Kevin Systrom, co-founder of Instagram, toiled away on Burbn, one of his early startups, for a while before he realized it just wasn’t going to happen.
“I remember saying that I was just waiting for hockeystick growth. That doesn’t happen. You don’t just sit there, and all of the sudden there’s a lot of growth,” he said at PandoMonthly in San Francisco today.
Hockey stick user adoption, like what he experienced with his next startup, Instagram, came from making a major change. Burbn was intially a check-in and communications app in a sea of a million check-in and communications apps. He realized that the thing he liked most about Burbn was the photos that the app’s 80 other active users shared. He decided to throw all his eggs in that basket, and boom — hockey stick growth.
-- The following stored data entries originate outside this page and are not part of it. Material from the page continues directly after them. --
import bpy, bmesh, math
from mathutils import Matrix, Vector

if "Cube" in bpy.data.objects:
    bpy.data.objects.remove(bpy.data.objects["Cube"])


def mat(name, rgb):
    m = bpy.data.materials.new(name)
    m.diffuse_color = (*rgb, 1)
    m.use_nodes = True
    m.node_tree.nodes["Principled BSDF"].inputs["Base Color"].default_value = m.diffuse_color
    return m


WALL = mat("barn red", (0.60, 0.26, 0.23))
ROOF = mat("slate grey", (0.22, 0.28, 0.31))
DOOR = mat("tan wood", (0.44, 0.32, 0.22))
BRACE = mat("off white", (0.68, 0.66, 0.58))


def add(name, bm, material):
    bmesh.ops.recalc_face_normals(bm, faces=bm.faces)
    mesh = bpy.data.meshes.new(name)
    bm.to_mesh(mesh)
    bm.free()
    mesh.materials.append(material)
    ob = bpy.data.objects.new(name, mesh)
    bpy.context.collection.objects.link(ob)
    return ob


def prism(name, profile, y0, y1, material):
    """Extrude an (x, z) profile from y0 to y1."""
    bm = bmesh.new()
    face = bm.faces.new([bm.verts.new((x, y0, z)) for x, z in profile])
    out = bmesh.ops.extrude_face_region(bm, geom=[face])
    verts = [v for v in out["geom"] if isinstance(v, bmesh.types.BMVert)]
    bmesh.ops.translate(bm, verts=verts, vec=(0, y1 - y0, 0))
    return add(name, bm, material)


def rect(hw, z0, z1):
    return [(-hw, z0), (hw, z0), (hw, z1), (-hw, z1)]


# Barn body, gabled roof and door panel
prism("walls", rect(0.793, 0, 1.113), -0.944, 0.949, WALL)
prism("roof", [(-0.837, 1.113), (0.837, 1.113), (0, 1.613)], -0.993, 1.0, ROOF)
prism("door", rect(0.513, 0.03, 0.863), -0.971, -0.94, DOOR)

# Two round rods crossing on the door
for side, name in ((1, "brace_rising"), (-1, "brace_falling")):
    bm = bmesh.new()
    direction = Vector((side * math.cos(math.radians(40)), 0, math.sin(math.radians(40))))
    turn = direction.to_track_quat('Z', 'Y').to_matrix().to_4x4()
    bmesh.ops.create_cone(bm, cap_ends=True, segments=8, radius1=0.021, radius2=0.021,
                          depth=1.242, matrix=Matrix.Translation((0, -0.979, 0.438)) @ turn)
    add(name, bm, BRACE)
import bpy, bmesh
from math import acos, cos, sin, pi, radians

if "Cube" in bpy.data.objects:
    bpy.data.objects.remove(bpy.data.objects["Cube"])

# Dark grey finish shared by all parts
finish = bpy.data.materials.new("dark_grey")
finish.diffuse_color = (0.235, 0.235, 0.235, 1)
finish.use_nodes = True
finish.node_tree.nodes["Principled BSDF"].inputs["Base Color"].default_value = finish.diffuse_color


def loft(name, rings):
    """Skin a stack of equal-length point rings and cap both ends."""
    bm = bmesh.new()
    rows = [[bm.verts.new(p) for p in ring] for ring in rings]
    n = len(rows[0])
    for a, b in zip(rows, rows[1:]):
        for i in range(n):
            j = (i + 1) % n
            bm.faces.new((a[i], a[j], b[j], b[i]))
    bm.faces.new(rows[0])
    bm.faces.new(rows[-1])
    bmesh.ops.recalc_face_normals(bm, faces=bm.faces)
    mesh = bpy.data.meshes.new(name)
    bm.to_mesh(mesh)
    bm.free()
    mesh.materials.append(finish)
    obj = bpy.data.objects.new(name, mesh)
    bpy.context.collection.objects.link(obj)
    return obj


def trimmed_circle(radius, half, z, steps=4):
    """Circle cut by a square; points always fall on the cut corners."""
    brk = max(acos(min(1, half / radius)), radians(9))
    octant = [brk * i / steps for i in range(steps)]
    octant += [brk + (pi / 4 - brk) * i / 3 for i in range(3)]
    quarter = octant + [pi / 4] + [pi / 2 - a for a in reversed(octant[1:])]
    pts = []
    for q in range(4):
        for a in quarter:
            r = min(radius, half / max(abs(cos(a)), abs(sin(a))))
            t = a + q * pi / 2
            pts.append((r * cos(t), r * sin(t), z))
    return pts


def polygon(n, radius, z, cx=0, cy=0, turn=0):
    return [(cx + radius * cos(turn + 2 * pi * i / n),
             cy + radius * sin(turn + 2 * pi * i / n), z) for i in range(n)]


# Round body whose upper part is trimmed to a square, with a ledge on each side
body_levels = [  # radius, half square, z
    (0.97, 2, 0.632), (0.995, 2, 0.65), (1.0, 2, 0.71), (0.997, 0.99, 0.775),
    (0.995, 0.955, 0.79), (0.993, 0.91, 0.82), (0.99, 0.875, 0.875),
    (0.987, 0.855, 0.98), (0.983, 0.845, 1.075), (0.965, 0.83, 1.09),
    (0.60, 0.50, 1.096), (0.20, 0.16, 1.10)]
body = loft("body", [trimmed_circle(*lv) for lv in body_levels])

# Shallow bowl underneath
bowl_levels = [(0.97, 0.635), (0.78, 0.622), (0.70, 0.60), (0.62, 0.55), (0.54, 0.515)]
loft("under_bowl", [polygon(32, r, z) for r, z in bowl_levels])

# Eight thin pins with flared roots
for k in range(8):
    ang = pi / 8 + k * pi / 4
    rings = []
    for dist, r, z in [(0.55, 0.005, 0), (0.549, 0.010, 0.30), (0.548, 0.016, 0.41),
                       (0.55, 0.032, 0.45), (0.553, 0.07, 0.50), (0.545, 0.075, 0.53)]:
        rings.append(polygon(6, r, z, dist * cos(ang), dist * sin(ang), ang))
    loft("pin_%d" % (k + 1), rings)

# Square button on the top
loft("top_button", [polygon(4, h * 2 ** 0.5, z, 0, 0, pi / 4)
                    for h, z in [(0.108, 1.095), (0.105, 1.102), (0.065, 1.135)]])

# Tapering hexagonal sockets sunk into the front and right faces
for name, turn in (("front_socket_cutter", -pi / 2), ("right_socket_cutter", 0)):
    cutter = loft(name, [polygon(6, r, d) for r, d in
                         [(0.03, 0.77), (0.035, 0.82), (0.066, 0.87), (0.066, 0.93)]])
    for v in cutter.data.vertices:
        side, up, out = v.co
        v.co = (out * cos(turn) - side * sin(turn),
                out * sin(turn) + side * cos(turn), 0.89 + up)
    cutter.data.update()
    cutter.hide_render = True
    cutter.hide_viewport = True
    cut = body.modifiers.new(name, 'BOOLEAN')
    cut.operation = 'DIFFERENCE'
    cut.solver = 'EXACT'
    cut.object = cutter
“We took in data about what our users were doing and focused in on that. The second we focused on what people were doing, it became a phenomenon,” he said.
“That’s something that comes from following what people love. And if you just use psychology a little, and you listen to your users and see what they’re doing… Sometimes, if you just do what they are hinting at what you should do with their behavior, good things can happen,” he said.
Instagram had 25,000 users on its first day. On that day, Systrom knew it was going to be huge. “I’d never seen people fall in love with something so quickly,” he said. Part of that growth was because Instagram didn’t rely on network effects. The app purposely allowed users to share their photos everywhere, on Twitter, Foursquare, and Facebook. One-quarter of all Instagram photos are still shared on those networks, which makes the app useful before users have a network within the app but also drives adoption.